SEO & User Generated Content – The “voice of the customer” can be a dual-edged sword. Positive reviews and comments can help reinforce reputation or even persuade others to buy. Negative feedback can be the kiss of death if it gets out of hand. But ultimately, applying good SEO to user generated content extends the reach of your site and gives you more potential touchpoints with searchers, particularly if you mine your UGC for keyword research. Come see how several sites are turning the (free) content created by their customers into search engine gold.
The session will be October 4th, 10:45-noon, during the 1st day of SMX East. Here’s the full agenda. If UGC SEO is of interest to you, I suggest you follow this site’s RSS feed and consider registering for SMX East (it is $400 off if you register before July 30th. Note: the conference will likely sell out).
Other speakers will be announced soon, but I (Dustin Woodard) have already confirmed. If you have any ideas, stories or suggestions on what I should cover, feel free to leave a comment.
I came across an interesting experiment being promoted on YouTube by famous Director/Producer, Ridley Scott. He’s hosting a one-day event where people across the globe will help to create a user-generated film that is already being promised a spot in next year’s Sundance Film Festival.
It’s not the first time a big director promoted user-submissions that could end up in a big budget film. The last one that comes to mind is Watchmen – where Zack Snyder worked with YouTube to have people submit commercials that could end up in the film. It’s also not the first time hundreds of user-submitted video clips were tied together to create a video–a fun one that comes to mind is the Gmail video.
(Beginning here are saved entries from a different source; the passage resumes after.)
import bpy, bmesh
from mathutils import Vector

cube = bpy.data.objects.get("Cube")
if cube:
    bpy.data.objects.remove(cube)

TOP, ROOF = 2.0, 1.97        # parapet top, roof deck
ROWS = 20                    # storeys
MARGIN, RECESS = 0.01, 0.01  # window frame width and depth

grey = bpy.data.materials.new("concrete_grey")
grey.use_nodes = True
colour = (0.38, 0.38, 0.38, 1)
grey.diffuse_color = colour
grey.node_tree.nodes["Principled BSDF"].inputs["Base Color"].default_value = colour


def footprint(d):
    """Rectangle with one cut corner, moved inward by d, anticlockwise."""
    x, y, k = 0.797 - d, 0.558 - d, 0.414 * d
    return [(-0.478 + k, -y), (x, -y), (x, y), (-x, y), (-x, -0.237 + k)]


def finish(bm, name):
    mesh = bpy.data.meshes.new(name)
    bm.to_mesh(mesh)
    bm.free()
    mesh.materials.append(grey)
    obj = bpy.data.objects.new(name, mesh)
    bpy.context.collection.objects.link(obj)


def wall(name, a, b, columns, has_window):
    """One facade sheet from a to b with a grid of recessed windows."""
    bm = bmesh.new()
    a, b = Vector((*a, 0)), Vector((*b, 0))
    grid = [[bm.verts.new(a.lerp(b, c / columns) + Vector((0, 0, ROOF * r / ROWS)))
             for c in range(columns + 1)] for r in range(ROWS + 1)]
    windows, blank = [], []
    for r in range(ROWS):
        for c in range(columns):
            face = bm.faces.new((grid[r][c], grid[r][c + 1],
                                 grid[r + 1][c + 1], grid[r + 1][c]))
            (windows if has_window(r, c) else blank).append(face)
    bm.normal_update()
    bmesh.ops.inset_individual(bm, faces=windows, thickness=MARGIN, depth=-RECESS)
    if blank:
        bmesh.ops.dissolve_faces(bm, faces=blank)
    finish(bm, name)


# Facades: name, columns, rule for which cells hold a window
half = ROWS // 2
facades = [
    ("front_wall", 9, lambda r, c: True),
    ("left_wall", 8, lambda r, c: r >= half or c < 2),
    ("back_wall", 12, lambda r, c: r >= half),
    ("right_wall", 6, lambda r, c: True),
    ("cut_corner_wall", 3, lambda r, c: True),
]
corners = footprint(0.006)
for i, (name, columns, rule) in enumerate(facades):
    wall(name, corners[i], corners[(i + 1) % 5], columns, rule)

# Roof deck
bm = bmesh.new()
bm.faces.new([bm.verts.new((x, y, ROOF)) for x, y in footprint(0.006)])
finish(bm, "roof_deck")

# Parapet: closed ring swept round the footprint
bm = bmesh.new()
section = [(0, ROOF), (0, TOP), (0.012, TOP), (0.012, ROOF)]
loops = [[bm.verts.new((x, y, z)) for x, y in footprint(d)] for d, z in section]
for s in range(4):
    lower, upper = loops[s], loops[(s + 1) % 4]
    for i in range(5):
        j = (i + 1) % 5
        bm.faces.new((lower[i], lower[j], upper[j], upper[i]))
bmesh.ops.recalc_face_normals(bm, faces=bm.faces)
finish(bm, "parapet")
Life In A Day will be filmed on July 24, 2010 by an unknown number of participants who will upload their videos to YouTube in hopes of being part of the first user-generated feature-length documentary. Kevin MacDonald, Ridley Scott, and a team of editors will review the footage, looking for a way to cut it into an interesting documentary (this will be the hardest part by far). The teaser video shown here confused a lot of people as it isn’t clear what they want the video to be of, but further digging revealed the following requests:
- What Do You Love?
- What Do You Fear?
- What Makes You Laugh?
- What is in Your Pocket?
Since I’m a filmmaker and am a big fan of crowd-sourcing, collaboration, and user-generated content, I’ll be watching the progress of this video closely – I might even participate.
Considering videos are one of the greatest ways to attack universal search (when you see videos, images, news, etc. on page one for a given search), you may want to think of creative ways you might be able to get a crowd of strangers to submit videos for your benefit. The video will surely get links from the participants and, hopefully, many more. Besides YouTube exposure, the video links acquired will send signals to Google that your video is relevant for the search query you targeted.
UGCSEO.com is slated to launch later tonight with my first article about UGC SEO, but an interview that went up on Search Engine Journal today might bring people here a little quicker than I expected.
The interview is relevant for this site because one of the questions asked is about user-generated content being the “holy grail” for generating search traffic. In the interview on question #5, I touch on topics that will be covered in-depth on this blog.
Check out the interview and come back to this site tomorrow to start learning about using UGC to drive your SEO: SEO Auteur: My Interview With Dustin Woodard
After speaking at PubCon in Vegas on “Harnessing UGC to Drive SEO” last November, I’ve had a few requests to publish more information about my experiences with user-generated content sites.
This site will launch next week. I’ll be covering some of my past experiences working at Wetpaint and Allrecipes, plus interviewing SEOs who currently work for large sites that feature UGC. There’s so much opportunity and untapped potential for any large site to garner massive amounts of long-tail traffic by simply giving their community a voice. I’m excited to finally write about this topic.
See you next week!